** What you should do **
Return every line in the entries below where the word "None" shows up.

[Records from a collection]
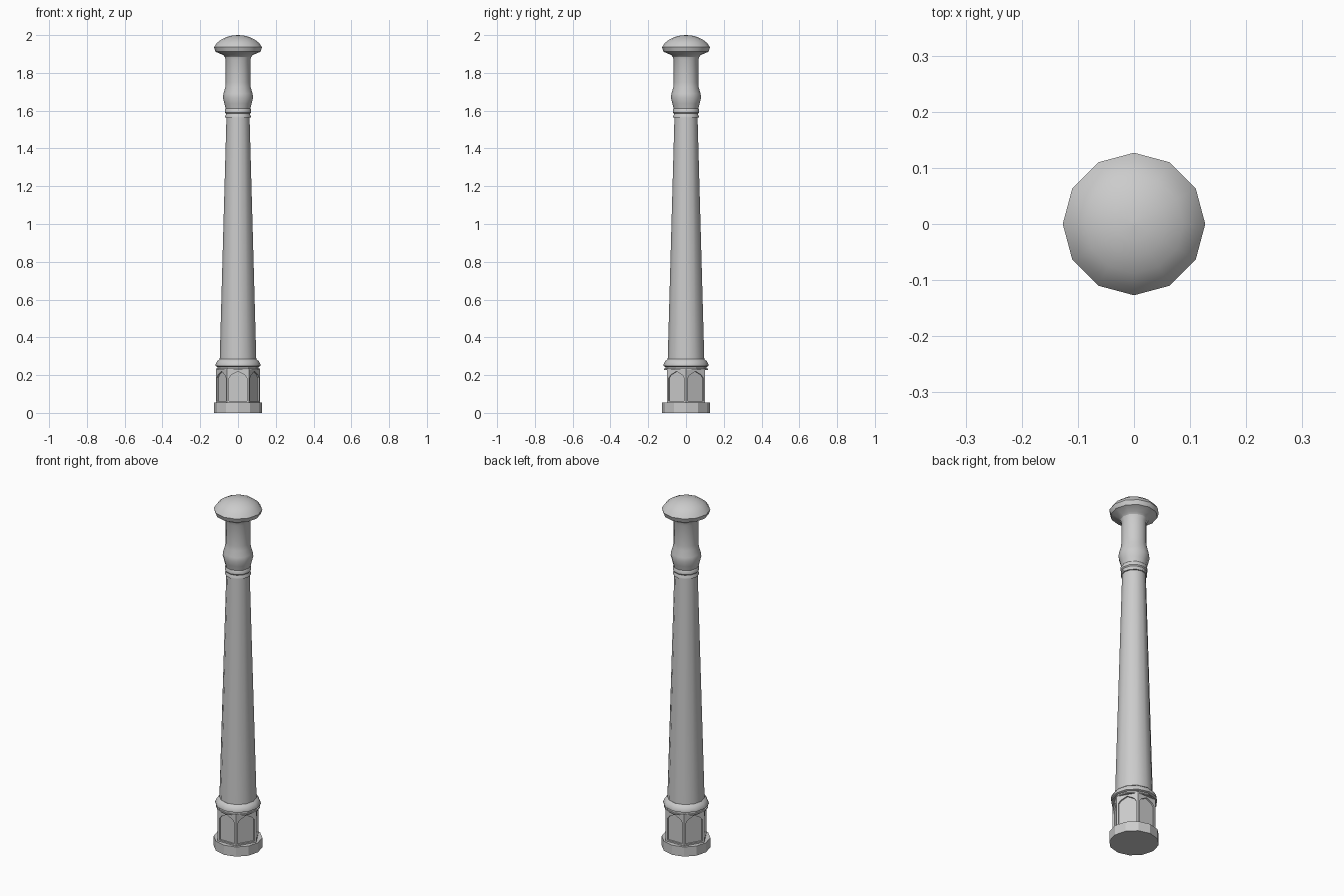
import bpy, bmesh
from math import cos, sin, pi, radians

if "Cube" in bpy.data.objects:
    bpy.data.objects.remove(bpy.data.objects["Cube"])


def finish(name, bm, smooth=None):
    bmesh.ops.remove_doubles(bm, verts=bm.verts, dist=1e-5)
    bmesh.ops.recalc_face_normals(bm, faces=bm.faces)
    me = bpy.data.meshes.new(name)
    bm.to_mesh(me)
    bm.free()
    ob = bpy.data.objects.new(name, me)
    bpy.context.collection.objects.link(ob)
    if smooth:
        bpy.ops.object.select_all(action='DESELECT')
        ob.select_set(True)
        bpy.context.view_layer.objects.active = ob
        bpy.ops.object.shade_smooth_by_angle(angle=radians(smooth))
    return ob


def lathe(name, profile, smooth=None, sides=12):
    """Closed turned solid from (radius, z) points, bottom to top."""
    bm = bmesh.new()
    rings = [[bm.verts.new((r * cos(2 * pi * i / sides), r * sin(2 * pi * i / sides), z))
              for i in range(sides)] for r, z in profile]
    for a, b in zip(rings, rings[1:]):
        for i in range(sides):
            j = (i + 1) % sides
            bm.faces.new((a[i], a[j], b[j], b[i]))
    bm.faces.new(rings[0][::-1])
    bm.faces.new(rings[-1])
    return finish(name, bm, smooth)


# Twelve-sided plinth
lathe("plinth", [(0.127, 0), (0.127, 0.055)])

# Hexagonal pedestal with a recessed pointed-arch panel on each side
R, DEPTH = 0.117, 0.009
apothem, w = R * cos(pi / 6), R / 2
outer = [(-w, 0.05), (w, 0.05), (w, 0.185), (w, 0.236), (0, 0.236), (-w, 0.236), (-w, 0.185)]
inner = [(-0.047, 0.063), (0.047, 0.063), (0.047, 0.185), (0.036, 0.201),
         (0, 0.220), (-0.036, 0.201), (-0.047, 0.185)]
bm = bmesh.new()
for k in range(6):
    ang = pi / 6 + k * pi / 3

    def place(pts, d):
        return [bm.verts.new((d * cos(ang) - u * sin(ang), d * sin(ang) + u * cos(ang), z))
                for u, z in pts]
    loops = [place(outer, apothem), place(inner, apothem), place(inner, apothem - DEPTH)]
    for a, b in zip(loops, loops[1:]):
        for i in range(len(a)):
            j = (i + 1) % len(a)
            bm.faces.new((a[i], a[j], b[j], b[i]))
    bm.faces.new(loops[-1])
finish("arched_pedestal", bm)

# Mouldings between pedestal and shaft
lathe("pedestal_fillet", [(0.116, 0.228), (0.116, 0.234), (0.108, 0.234), (0.108, 0.248)])
lathe("base_moulding", [(0.110, 0.244), (0.119, 0.248), (0.119, 0.256), (0.110, 0.274),
                        (0.097, 0.284)], 35)

# Tapered shaft
lathe("shaft", [(0.097, 0.278), (0.061, 1.57)], 35)

# Neck rings
lathe("lower_neck_ring", [(0.068, 1.563), (0.068, 1.572), (0.064, 1.578), (0.064, 1.586)], 35)
lathe("upper_neck_ring", [(0.064, 1.584), (0.069, 1.590), (0.069, 1.606), (0.064, 1.613)], 35)

# Bulb and upper neck
lathe("bulb_neck", [(0.065, 1.610), (0.072, 1.638), (0.080, 1.668), (0.077, 1.690),
                    (0.067, 1.725), (0.065, 1.750), (0.065, 1.868), (0.072, 1.890)], 35)

# Domed cap
lathe("cap", [(0.068, 1.882), (0.078, 1.894), (0.119, 1.912), (0.127, 1.936), (0.112, 1.958),
              (0.088, 1.977), (0.058, 1.991), (0.028, 1.998), (0.001, 2.0)], 35)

** Exercise answer **
def finish(name, bm, smooth=None):
def lathe(name, profile, smooth=None, sides=12):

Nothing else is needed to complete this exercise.